During those "Dark Ages" the Bible was inaccessible for most people. But the monk who composed this song must have had a full and rich knowledge of Scripture. The song displays a wealth of phrases from Old Testament prophecies that speak of the coming of the Messiah. He is "the rod of Jesse," the "Dayspring from on high," the "Key of David," and "Wisdom from on high." For the people of the Medieval world who did not have a Bible to read, this was a teaching tool, expressing the hope and truth of Christmas--- the fulfillment of ancient prophecies in the birth of Christ.
But how did this tune become so popular worldwide? In the early 19th century an Anglican priest named John Mason Neale was reading through an ancient book of hymns called the "Psalteroium Cantionum Catholicarum." (Some people golf for relaxation; Fr. Neale read ancient hymns I suppose.) Rev. Neale was a brilliant, but frail gentleman. He could write and speak over twenty languages (!), and should have been a leading scholar/preacher of the Anglican church. Apparently many were jealous of his intellectual prowess, and so through political chicanery he was shunted off to labor in some forgotten church in the Madeira islands near Africa.
But he did not despair.
On a paltry salary he established an orphanage, a school for girls, and a ministry to evangelize and reclaim prostitutes. And while he was tirelessly educating and evangelizing, Rev. Neale came across this hymn of faith in a Latin text. The tune that went with the text was from a 15th century French Franciscan convent of nuns ministering in Portugal. Rev. Neale easily translated the Latin into English and gave the world a song. Soon his translation made it to England, and from there "across the pond" to America and around the world.
A gift was penned by unnamed monks over 1200 years ago. Given a tune by nuns in an obscure convent. Rediscovered by a forgotten evangelist off the coast of Africa. The song of Emmanuel--- "God with us." Hidden for centuries but now enjoyed by millions worldwide. No one does it alone. God is the One who orchestrates history.
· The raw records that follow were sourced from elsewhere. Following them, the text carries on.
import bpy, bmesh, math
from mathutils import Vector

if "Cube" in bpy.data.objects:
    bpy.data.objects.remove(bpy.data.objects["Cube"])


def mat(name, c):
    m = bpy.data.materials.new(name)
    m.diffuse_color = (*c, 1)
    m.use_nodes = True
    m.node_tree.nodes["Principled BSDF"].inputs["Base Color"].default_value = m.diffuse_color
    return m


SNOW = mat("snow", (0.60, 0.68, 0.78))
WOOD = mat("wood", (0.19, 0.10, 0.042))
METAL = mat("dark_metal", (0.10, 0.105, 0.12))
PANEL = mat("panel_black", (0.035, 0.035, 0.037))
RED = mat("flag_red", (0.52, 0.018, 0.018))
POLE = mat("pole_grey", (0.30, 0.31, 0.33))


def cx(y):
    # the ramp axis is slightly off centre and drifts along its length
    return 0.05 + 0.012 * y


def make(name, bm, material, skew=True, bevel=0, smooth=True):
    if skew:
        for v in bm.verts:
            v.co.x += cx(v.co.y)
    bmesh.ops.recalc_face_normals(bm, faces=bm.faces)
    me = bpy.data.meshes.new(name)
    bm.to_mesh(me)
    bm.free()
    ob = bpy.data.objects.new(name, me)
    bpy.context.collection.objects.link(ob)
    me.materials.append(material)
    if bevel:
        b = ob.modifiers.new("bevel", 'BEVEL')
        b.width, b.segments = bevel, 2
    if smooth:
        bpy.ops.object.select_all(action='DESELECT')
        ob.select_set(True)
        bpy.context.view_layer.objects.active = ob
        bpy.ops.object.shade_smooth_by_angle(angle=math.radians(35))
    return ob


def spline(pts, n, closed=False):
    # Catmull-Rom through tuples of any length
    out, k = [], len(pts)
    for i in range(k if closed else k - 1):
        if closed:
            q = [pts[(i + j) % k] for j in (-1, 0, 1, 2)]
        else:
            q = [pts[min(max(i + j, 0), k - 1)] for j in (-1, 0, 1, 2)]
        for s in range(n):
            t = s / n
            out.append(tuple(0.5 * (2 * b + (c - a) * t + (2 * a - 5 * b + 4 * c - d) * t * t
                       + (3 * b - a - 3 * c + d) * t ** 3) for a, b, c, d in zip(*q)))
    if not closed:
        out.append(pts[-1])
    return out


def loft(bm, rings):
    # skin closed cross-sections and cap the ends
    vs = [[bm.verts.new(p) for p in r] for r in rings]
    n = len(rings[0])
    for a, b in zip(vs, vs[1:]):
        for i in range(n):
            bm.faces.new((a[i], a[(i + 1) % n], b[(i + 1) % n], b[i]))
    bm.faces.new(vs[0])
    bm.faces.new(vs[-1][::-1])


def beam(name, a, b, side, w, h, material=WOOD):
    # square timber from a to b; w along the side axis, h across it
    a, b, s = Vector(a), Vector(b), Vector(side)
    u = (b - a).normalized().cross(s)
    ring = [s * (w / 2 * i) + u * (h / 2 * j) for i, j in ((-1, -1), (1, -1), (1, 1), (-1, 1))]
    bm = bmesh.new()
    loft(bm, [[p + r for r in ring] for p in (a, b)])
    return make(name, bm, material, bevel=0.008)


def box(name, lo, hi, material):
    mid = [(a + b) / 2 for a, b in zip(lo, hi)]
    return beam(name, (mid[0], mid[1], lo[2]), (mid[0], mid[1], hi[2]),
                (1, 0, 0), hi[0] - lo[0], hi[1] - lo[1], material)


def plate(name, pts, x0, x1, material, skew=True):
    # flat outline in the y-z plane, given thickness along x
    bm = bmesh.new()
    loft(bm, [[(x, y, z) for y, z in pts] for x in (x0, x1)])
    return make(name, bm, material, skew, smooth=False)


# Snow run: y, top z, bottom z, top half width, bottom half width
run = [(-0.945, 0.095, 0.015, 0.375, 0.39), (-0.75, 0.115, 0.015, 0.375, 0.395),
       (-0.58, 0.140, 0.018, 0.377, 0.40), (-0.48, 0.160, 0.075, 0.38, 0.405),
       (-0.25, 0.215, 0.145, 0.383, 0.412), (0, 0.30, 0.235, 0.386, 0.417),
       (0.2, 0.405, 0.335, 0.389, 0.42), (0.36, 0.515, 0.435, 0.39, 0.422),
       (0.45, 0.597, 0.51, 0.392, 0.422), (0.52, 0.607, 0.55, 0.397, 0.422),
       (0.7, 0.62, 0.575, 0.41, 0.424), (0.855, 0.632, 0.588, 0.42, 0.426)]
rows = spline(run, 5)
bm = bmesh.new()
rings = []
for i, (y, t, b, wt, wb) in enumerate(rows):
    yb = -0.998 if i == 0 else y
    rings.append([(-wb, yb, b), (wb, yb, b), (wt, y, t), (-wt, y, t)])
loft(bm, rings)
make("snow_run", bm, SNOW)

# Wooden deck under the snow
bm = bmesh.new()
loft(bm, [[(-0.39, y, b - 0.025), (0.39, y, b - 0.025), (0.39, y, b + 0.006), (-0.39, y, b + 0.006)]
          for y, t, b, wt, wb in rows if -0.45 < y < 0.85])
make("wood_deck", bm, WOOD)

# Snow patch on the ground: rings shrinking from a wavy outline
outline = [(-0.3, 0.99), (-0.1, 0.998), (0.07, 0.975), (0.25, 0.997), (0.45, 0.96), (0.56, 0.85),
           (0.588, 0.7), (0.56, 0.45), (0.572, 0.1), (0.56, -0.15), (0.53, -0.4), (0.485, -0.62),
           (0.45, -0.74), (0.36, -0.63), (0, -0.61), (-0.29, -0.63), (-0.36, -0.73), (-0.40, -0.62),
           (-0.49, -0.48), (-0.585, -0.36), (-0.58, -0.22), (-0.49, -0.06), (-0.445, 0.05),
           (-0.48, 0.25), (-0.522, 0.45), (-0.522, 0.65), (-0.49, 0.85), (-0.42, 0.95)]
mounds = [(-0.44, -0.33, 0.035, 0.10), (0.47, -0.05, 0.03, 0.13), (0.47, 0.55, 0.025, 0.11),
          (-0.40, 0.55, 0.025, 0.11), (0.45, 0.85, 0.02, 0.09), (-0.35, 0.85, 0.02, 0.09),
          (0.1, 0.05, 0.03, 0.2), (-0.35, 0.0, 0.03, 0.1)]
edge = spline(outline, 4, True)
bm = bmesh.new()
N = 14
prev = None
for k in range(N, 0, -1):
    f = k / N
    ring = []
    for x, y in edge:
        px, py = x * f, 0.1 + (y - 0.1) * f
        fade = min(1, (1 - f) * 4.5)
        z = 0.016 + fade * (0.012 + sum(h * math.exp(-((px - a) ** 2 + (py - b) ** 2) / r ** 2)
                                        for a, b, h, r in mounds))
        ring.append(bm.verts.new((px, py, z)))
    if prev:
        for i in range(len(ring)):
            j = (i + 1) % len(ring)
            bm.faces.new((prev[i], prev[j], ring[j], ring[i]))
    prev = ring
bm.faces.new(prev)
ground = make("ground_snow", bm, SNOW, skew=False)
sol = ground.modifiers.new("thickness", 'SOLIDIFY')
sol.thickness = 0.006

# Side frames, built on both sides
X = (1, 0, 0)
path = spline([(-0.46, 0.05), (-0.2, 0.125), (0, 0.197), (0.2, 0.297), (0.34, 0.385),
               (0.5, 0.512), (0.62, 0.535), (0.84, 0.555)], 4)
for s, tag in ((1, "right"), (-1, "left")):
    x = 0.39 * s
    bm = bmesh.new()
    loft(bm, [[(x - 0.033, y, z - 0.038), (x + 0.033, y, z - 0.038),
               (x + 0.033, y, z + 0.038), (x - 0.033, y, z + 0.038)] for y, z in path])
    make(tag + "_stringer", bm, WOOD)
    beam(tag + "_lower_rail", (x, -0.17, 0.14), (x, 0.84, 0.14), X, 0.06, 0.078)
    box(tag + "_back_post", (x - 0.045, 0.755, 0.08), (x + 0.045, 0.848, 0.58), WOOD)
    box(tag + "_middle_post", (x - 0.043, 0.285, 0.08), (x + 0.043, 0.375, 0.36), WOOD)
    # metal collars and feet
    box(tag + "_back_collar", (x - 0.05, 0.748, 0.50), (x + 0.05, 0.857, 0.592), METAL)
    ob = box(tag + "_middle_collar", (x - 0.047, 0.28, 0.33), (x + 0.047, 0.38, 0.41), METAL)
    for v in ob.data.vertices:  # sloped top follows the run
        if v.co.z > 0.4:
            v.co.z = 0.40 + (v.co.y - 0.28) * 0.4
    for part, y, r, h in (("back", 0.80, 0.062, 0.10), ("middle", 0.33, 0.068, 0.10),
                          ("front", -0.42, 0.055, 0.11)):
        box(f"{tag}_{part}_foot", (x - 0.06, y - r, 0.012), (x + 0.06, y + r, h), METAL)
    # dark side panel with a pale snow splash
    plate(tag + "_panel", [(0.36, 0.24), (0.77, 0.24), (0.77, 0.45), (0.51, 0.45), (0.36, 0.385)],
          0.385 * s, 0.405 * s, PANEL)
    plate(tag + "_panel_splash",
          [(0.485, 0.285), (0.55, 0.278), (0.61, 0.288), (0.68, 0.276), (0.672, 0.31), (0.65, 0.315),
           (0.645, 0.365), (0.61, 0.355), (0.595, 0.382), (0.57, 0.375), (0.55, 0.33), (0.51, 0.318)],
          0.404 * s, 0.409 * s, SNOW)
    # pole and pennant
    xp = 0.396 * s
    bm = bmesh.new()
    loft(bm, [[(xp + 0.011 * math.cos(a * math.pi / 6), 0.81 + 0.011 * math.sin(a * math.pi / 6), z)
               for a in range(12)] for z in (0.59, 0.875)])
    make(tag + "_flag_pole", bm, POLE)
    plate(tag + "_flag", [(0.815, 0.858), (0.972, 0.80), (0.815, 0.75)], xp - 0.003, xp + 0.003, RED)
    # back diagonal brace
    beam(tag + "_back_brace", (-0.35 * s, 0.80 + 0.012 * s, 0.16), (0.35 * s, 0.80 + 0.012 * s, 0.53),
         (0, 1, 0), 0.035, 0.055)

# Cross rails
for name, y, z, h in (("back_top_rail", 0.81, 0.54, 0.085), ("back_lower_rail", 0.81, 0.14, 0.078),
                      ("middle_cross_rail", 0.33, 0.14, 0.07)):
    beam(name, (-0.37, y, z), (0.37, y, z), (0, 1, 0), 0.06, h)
And the theme of His song is "Emmanuel."
O Come Thou Dayspring come and cheer/ our spirits by Thine Advent here;
Disperse the gloomy clouds of night/ and death's dark shadows put to flight;
Rejoice! Rejoice! Emmanuel shall come to thee O Israel.